Source records:
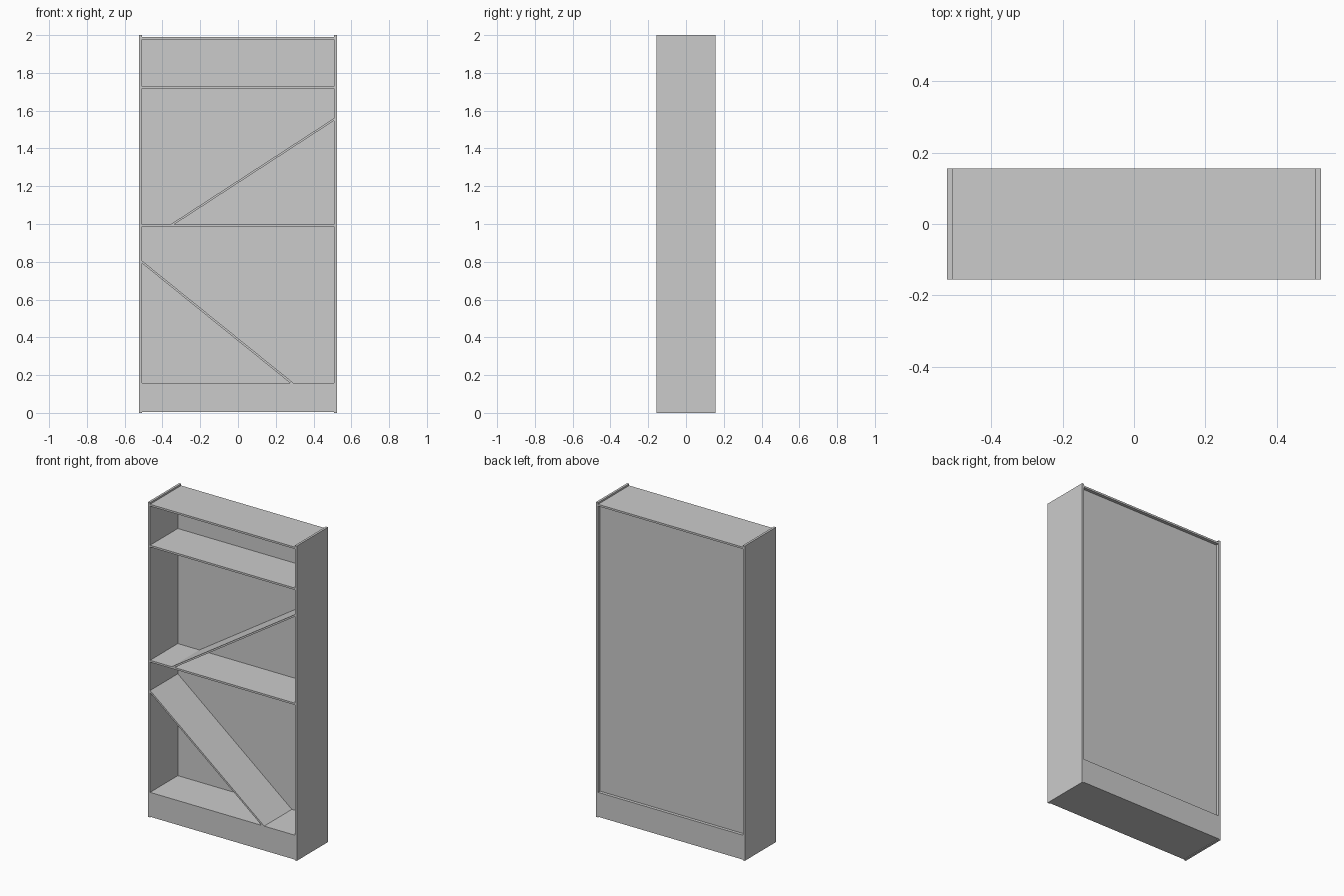
import bpy, bmesh
from mathutils import Vector

if "Cube" in bpy.data.objects:
    bpy.data.objects.remove(bpy.data.objects["Cube"])

W, D, T = 0.523, 0.156, 0.0145   # half width, half depth, side thickness
IN = W - T                       # inner half width
B = 0.012                        # board thickness


def prism(name, profile, y0, y1):
    """Extrude an (x, z) profile along y."""
    bm = bmesh.new()
    face = bm.faces.new([bm.verts.new((x, y0, z)) for x, z in profile])
    ext = bmesh.ops.extrude_face_region(bm, geom=[face])
    verts = [g for g in ext["geom"] if isinstance(g, bmesh.types.BMVert)]
    bmesh.ops.translate(bm, verts=verts, vec=Vector((0, y1 - y0, 0)))
    bmesh.ops.recalc_face_normals(bm, faces=bm.faces)
    mesh = bpy.data.meshes.new(name)
    bm.to_mesh(mesh)
    bm.free()
    obj = bpy.data.objects.new(name, mesh)
    bpy.context.collection.objects.link(obj)
    return obj


def board(name, x0, x1, z0, z1, y0=-D, y1=D):
    return prism(name, [(x0, z0), (x1, z0), (x1, z1), (x0, z1)], y0, y1)


BACK0, BACK1 = 0.122, 0.136      # recessed back panel

# Upright sides
for side, s in (("left", -1), ("right", 1)):
    board(side + "_side", min(s * IN, s * W), max(s * IN, s * W), 0, 2)

# Top board, plinth and back panel
board("top_board", -IN, IN, 1.977, 1.989)
board("plinth", -IN, IN, 0.004, 0.159)
board("back_panel", -IN, IN, 0.159, 1.977, BACK0, BACK1)

# Level shelves
for name, z in (("upper_shelf", 1.729), ("middle_shelf", 0.998)):
    board(name, -IN, IN, z - B, z, -D, BACK0)

# Slanted shelves, ends cut to meet the sides and shelves
prism("upper_slanted_shelf",
      [(-0.357, 0.998), (-0.337, 0.998), (IN, 1.547), (IN, 1.560)], -D, BACK0)
prism("lower_slanted_shelf",
      [(-IN, 0.792), (0.275, 0.159), (0.293, 0.159), (-IN, 0.806)], -D, BACK0)
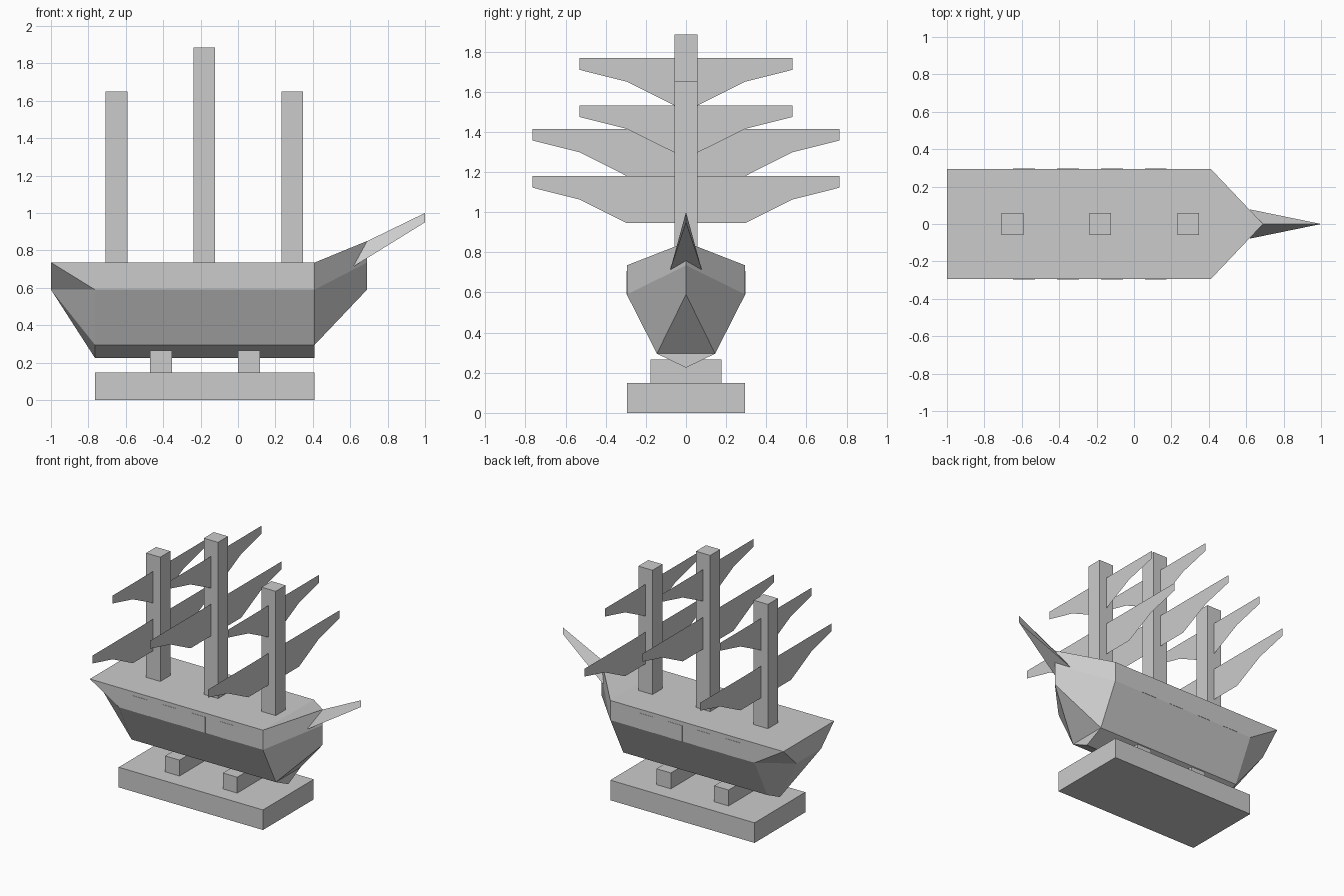
import bpy
import bmesh

cube = bpy.data.objects.get("Cube")
if cube:
    bpy.data.objects.remove(cube, do_unlink=True)

grey = bpy.data.materials.new("plain_grey")
grey.use_nodes = True
colour = (0.6, 0.6, 0.6, 1)
grey.diffuse_color = colour
grey.node_tree.nodes["Principled BSDF"].inputs["Base Color"].default_value = colour


def make(name, bm):
    """Turn a bmesh into a named, coloured object."""
    bmesh.ops.remove_doubles(bm, verts=bm.verts, dist=0.0005)
    bmesh.ops.recalc_face_normals(bm, faces=bm.faces)
    mesh = bpy.data.meshes.new(name)
    bm.to_mesh(mesh)
    bm.free()
    mesh.materials.append(grey)
    obj = bpy.data.objects.new(name, mesh)
    bpy.context.scene.collection.objects.link(obj)
    return obj


def box(name, x, y, z):
    """Box from (min, max) ranges."""
    bm = bmesh.new()
    bmesh.ops.create_cube(bm, size=1)
    for v in bm.verts:
        for i, (lo, hi) in enumerate((x, y, z)):
            v.co[i] = hi if v.co[i] > 0 else lo
    return make(name, bm)


def mirrored(name, points, faces):
    """Half shape on +y, repeated on -y and welded at the centre."""
    bm = bmesh.new()
    for side in (1, -1):
        verts = {k: bm.verts.new((x, y * side, z)) for k, (x, y, z) in points.items()}
        for face in faces:
            bm.faces.new([verts[k] for k in face.split()])
    return make(name, bm)


# Faceted hull
AFT, FORE, STEM, STERN = -0.765, 0.41, 0.69, -1.0
BEAM, CHINE = 0.295, 0.145
DECK, STRAKE, BILGE, KEEL = 0.735, 0.59, 0.295, 0.225
mirrored("hull", {
    "stern_top": (STERN, BEAM, DECK), "stern_top_mid": (STERN, 0, DECK),
    "stern_low": (STERN, CHINE, STRAKE), "stern_low_mid": (STERN, 0, STRAKE),
    "aft_side": (AFT, BEAM, STRAKE), "aft_chine": (AFT, CHINE, BILGE),
    "aft_keel": (AFT, 0, KEEL),
    "fore_top": (FORE, BEAM, DECK), "fore_top_mid": (FORE, 0, DECK),
    "fore_side": (FORE, BEAM, STRAKE), "fore_chine": (FORE, CHINE, BILGE),
    "fore_chine_mid": (FORE, 0, BILGE), "fore_keel": (FORE, 0, KEEL),
    "stem_top": (STEM, 0, 0.85), "stem_mid": (STEM, 0, DECK), "stem_low": (STEM, 0, STRAKE),
}, [
    "stern_top stern_top_mid fore_top_mid fore_top",
    "fore_top fore_top_mid stem_top",
    "stern_top fore_top fore_side aft_side",
    "aft_side fore_side fore_chine aft_chine",
    "aft_chine fore_chine fore_keel aft_keel",
    "stern_top_mid stern_top stern_low stern_low_mid",
    "stern_top aft_side stern_low",
    "aft_side aft_chine stern_low",
    "stern_low aft_chine aft_keel",
    "stern_low_mid stern_low aft_keel",
    "fore_top stem_top stem_mid fore_side",
    "fore_side stem_mid stem_low fore_chine",
    "fore_chine stem_low fore_chine_mid",
    "fore_chine fore_chine_mid fore_keel",
])

# Tapered bowsprit
mirrored("bowsprit", {
    "base": (0.62, 0.078, 0.715), "base_mid": (0.62, 0, 0.715), "base_top": (0.62, 0, 0.815),
    "tip_top": (1, 0, 1), "tip_low": (1, 0, 0.95),
}, [
    "base base_top tip_top tip_low",
    "base base_mid base_top",
    "base tip_low base_mid",
])

# Square windows along both sides
for i in range(4):
    x = -0.647 + i * 0.235
    for side, label in ((1, "left"), (-1, "right")):
        y = sorted((side * (BEAM - 0.002), side * (BEAM + 0.002)))
        box(f"{label}_window_{i + 1}", (x, x + 0.117), y, (STRAKE, 0.706))


def sail(name, x, profile):
    """Flat sail across the mast, from a half profile of (y, z)."""
    bm = bmesh.new()
    for side in (1, -1):
        bm.faces.new([bm.verts.new((x, side * y, z)) for y, z in profile])
    return make(name, bm)


# Masts with a wide lower sail and a narrow upper sail
R = 0.058
for label, x, top in (("aft", -0.65, 1.65), ("main", -0.18, 1.885), ("fore", 0.29, 1.65)):
    box(f"{label}_mast", (x - R, x + R), (-R, R), (DECK, top))
    t = top - 0.118
    sail(f"{label}_upper_sail", x,
         [(R, t), (0.53, t), (0.53, t - 0.058), (0.295, t - 0.117), (R, t - 0.235)])
    t = top - 0.47
    sail(f"{label}_lower_sail", x,
         [(R, t), (0.765, t), (0.765, t - 0.058), (0.53, t - 0.117),
          (0.295, t - 0.235), (R, t - 0.235)])

# Display stand
box("stand_base", (AFT, FORE), (-BEAM, BEAM), (0, 0.148))
for label, x in (("aft", -0.47), ("fore", 0.0)):
    box(f"{label}_stand_block", (x, x + 0.117), (-0.176, 0.176), (0.148, 0.265))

Required work: Give the records a second time exactly, keeping the images out.

Answer:
import bpy, bmesh
from mathutils import Vector

if "Cube" in bpy.data.objects:
    bpy.data.objects.remove(bpy.data.objects["Cube"])

W, D, T = 0.523, 0.156, 0.0145   # half width, half depth, side thickness
IN = W - T                       # inner half width
B = 0.012                        # board thickness


def prism(name, profile, y0, y1):
    """Extrude an (x, z) profile along y."""
    bm = bmesh.new()
    face = bm.faces.new([bm.verts.new((x, y0, z)) for x, z in profile])
    ext = bmesh.ops.extrude_face_region(bm, geom=[face])
    verts = [g for g in ext["geom"] if isinstance(g, bmesh.types.BMVert)]
    bmesh.ops.translate(bm, verts=verts, vec=Vector((0, y1 - y0, 0)))
    bmesh.ops.recalc_face_normals(bm, faces=bm.faces)
    mesh = bpy.data.meshes.new(name)
    bm.to_mesh(mesh)
    bm.free()
    obj = bpy.data.objects.new(name, mesh)
    bpy.context.collection.objects.link(obj)
    return obj


def board(name, x0, x1, z0, z1, y0=-D, y1=D):
    return prism(name, [(x0, z0), (x1, z0), (x1, z1), (x0, z1)], y0, y1)


BACK0, BACK1 = 0.122, 0.136      # recessed back panel

# Upright sides
for side, s in (("left", -1), ("right", 1)):
    board(side + "_side", min(s * IN, s * W), max(s * IN, s * W), 0, 2)

# Top board, plinth and back panel
board("top_board", -IN, IN, 1.977, 1.989)
board("plinth", -IN, IN, 0.004, 0.159)
board("back_panel", -IN, IN, 0.159, 1.977, BACK0, BACK1)

# Level shelves
for name, z in (("upper_shelf", 1.729), ("middle_shelf", 0.998)):
    board(name, -IN, IN, z - B, z, -D, BACK0)

# Slanted shelves, ends cut to meet the sides and shelves
prism("upper_slanted_shelf",
      [(-0.357, 0.998), (-0.337, 0.998), (IN, 1.547), (IN, 1.560)], -D, BACK0)
prism("lower_slanted_shelf",
      [(-IN, 0.792), (0.275, 0.159), (0.293, 0.159), (-IN, 0.806)], -D, BACK0)
import bpy
import bmesh

cube = bpy.data.objects.get("Cube")
if cube:
    bpy.data.objects.remove(cube, do_unlink=True)

grey = bpy.data.materials.new("plain_grey")
grey.use_nodes = True
colour = (0.6, 0.6, 0.6, 1)
grey.diffuse_color = colour
grey.node_tree.nodes["Principled BSDF"].inputs["Base Color"].default_value = colour


def make(name, bm):
    """Turn a bmesh into a named, coloured object."""
    bmesh.ops.remove_doubles(bm, verts=bm.verts, dist=0.0005)
    bmesh.ops.recalc_face_normals(bm, faces=bm.faces)
    mesh = bpy.data.meshes.new(name)
    bm.to_mesh(mesh)
    bm.free()
    mesh.materials.append(grey)
    obj = bpy.data.objects.new(name, mesh)
    bpy.context.scene.collection.objects.link(obj)
    return obj


def box(name, x, y, z):
    """Box from (min, max) ranges."""
    bm = bmesh.new()
    bmesh.ops.create_cube(bm, size=1)
    for v in bm.verts:
        for i, (lo, hi) in enumerate((x, y, z)):
            v.co[i] = hi if v.co[i] > 0 else lo
    return make(name, bm)


def mirrored(name, points, faces):
    """Half shape on +y, repeated on -y and welded at the centre."""
    bm = bmesh.new()
    for side in (1, -1):
        verts = {k: bm.verts.new((x, y * side, z)) for k, (x, y, z) in points.items()}
        for face in faces:
            bm.faces.new([verts[k] for k in face.split()])
    return make(name, bm)


# Faceted hull
AFT, FORE, STEM, STERN = -0.765, 0.41, 0.69, -1.0
BEAM, CHINE = 0.295, 0.145
DECK, STRAKE, BILGE, KEEL = 0.735, 0.59, 0.295, 0.225
mirrored("hull", {
    "stern_top": (STERN, BEAM, DECK), "stern_top_mid": (STERN, 0, DECK),
    "stern_low": (STERN, CHINE, STRAKE), "stern_low_mid": (STERN, 0, STRAKE),
    "aft_side": (AFT, BEAM, STRAKE), "aft_chine": (AFT, CHINE, BILGE),
    "aft_keel": (AFT, 0, KEEL),
    "fore_top": (FORE, BEAM, DECK), "fore_top_mid": (FORE, 0, DECK),
    "fore_side": (FORE, BEAM, STRAKE), "fore_chine": (FORE, CHINE, BILGE),
    "fore_chine_mid": (FORE, 0, BILGE), "fore_keel": (FORE, 0, KEEL),
    "stem_top": (STEM, 0, 0.85), "stem_mid": (STEM, 0, DECK), "stem_low": (STEM, 0, STRAKE),
}, [
    "stern_top stern_top_mid fore_top_mid fore_top",
    "fore_top fore_top_mid stem_top",
    "stern_top fore_top fore_side aft_side",
    "aft_side fore_side fore_chine aft_chine",
    "aft_chine fore_chine fore_keel aft_keel",
    "stern_top_mid stern_top stern_low stern_low_mid",
    "stern_top aft_side stern_low",
    "aft_side aft_chine stern_low",
    "stern_low aft_chine aft_keel",
    "stern_low_mid stern_low aft_keel",
    "fore_top stem_top stem_mid fore_side",
    "fore_side stem_mid stem_low fore_chine",
    "fore_chine stem_low fore_chine_mid",
    "fore_chine fore_chine_mid fore_keel",
])

# Tapered bowsprit
mirrored("bowsprit", {
    "base": (0.62, 0.078, 0.715), "base_mid": (0.62, 0, 0.715), "base_top": (0.62, 0, 0.815),
    "tip_top": (1, 0, 1), "tip_low": (1, 0, 0.95),
}, [
    "base base_top tip_top tip_low",
    "base base_mid base_top",
    "base tip_low base_mid",
])

# Square windows along both sides
for i in range(4):
    x = -0.647 + i * 0.235
    for side, label in ((1, "left"), (-1, "right")):
        y = sorted((side * (BEAM - 0.002), side * (BEAM + 0.002)))
        box(f"{label}_window_{i + 1}", (x, x + 0.117), y, (STRAKE, 0.706))


def sail(name, x, profile):
    """Flat sail across the mast, from a half profile of (y, z)."""
    bm = bmesh.new()
    for side in (1, -1):
        bm.faces.new([bm.verts.new((x, side * y, z)) for y, z in profile])
    return make(name, bm)


# Masts with a wide lower sail and a narrow upper sail
R = 0.058
for label, x, top in (("aft", -0.65, 1.65), ("main", -0.18, 1.885), ("fore", 0.29, 1.65)):
    box(f"{label}_mast", (x - R, x + R), (-R, R), (DECK, top))
    t = top - 0.118
    sail(f"{label}_upper_sail", x,
         [(R, t), (0.53, t), (0.53, t - 0.058), (0.295, t - 0.117), (R, t - 0.235)])
    t = top - 0.47
    sail(f"{label}_lower_sail", x,
         [(R, t), (0.765, t), (0.765, t - 0.058), (0.53, t - 0.117),
          (0.295, t - 0.235), (R, t - 0.235)])

# Display stand
box("stand_base", (AFT, FORE), (-BEAM, BEAM), (0, 0.148))
for label, x in (("aft", -0.47), ("fore", 0.0)):
    box(f"{label}_stand_block", (x, x + 0.117), (-0.176, 0.176), (0.148, 0.265))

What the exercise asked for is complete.